(Source data begins)

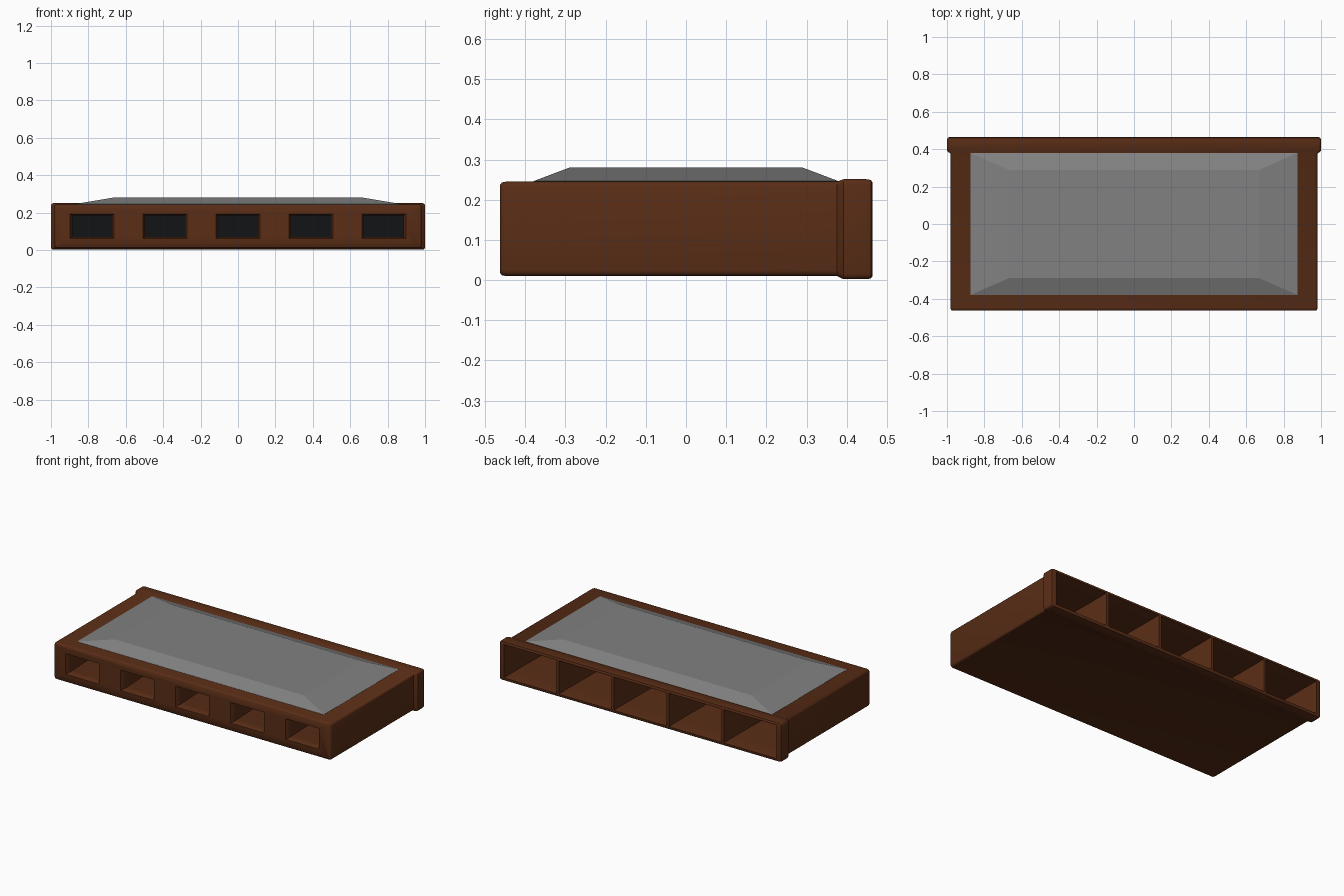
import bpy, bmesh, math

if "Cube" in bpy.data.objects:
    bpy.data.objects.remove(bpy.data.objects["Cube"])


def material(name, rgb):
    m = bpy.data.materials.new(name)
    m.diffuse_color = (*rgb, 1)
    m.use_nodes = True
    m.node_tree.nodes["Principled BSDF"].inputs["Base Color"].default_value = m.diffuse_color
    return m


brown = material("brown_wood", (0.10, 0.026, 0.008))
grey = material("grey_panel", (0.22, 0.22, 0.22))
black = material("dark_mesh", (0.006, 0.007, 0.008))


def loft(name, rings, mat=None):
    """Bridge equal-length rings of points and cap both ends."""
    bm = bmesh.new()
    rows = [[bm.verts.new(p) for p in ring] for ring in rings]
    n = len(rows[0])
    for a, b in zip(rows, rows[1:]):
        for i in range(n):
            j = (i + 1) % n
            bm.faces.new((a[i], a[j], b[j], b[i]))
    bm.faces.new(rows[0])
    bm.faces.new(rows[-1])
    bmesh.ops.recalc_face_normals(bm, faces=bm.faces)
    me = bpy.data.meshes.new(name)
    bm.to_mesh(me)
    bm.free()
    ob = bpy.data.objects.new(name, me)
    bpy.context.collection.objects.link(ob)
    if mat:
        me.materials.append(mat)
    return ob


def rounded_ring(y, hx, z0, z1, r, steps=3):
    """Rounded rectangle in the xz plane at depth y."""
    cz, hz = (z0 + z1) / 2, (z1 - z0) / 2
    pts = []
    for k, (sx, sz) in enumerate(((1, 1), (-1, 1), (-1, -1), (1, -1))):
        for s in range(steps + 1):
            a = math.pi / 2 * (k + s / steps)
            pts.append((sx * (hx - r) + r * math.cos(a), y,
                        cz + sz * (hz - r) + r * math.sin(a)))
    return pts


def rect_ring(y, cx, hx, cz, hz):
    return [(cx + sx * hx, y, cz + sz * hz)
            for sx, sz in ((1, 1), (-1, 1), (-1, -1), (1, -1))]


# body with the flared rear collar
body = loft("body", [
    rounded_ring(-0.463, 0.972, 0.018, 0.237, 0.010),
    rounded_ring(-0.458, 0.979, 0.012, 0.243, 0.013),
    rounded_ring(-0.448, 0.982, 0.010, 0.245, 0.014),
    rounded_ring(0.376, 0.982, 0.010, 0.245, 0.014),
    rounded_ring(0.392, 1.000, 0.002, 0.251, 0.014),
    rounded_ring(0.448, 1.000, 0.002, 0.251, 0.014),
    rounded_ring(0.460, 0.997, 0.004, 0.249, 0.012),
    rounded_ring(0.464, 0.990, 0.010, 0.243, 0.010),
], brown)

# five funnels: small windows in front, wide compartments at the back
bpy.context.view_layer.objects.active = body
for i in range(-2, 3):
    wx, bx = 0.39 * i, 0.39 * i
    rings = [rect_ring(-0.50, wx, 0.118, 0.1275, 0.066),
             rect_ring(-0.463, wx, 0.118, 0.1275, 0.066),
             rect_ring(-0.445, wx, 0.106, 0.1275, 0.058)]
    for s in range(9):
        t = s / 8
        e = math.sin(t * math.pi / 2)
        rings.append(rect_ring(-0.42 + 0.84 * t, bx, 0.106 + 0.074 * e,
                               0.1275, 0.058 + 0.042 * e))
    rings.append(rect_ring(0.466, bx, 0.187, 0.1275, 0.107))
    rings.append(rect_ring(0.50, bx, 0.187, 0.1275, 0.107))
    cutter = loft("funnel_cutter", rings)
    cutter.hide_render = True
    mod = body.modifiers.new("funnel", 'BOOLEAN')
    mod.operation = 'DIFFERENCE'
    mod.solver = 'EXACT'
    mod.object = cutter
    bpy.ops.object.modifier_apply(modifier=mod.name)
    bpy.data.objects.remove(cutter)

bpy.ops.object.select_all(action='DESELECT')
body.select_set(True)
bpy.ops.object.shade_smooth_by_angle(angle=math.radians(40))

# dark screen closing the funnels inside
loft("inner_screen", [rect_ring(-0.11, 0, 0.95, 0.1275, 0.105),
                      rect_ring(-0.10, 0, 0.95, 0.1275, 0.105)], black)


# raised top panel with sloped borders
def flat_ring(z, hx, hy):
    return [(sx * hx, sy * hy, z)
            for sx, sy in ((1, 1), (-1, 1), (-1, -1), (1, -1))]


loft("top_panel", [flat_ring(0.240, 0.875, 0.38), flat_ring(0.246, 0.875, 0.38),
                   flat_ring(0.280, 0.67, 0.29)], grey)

(Source data ends)

• Assignment:
Reproduce each line from the records that contains the word "rings".

• Task output:
def loft(name, rings, mat=None):
    """Bridge equal-length rings of points and cap both ends."""
    rows = [[bm.verts.new(p) for p in ring] for ring in rings]
    rings = [rect_ring(-0.50, wx, 0.118, 0.1275, 0.066),
        rings.append(rect_ring(-0.42 + 0.84 * t, bx, 0.106 + 0.074 * e,
    rings.append(rect_ring(0.466, bx, 0.187, 0.1275, 0.107))
    rings.append(rect_ring(0.50, bx, 0.187, 0.1275, 0.107))
    cutter = loft("funnel_cutter", rings)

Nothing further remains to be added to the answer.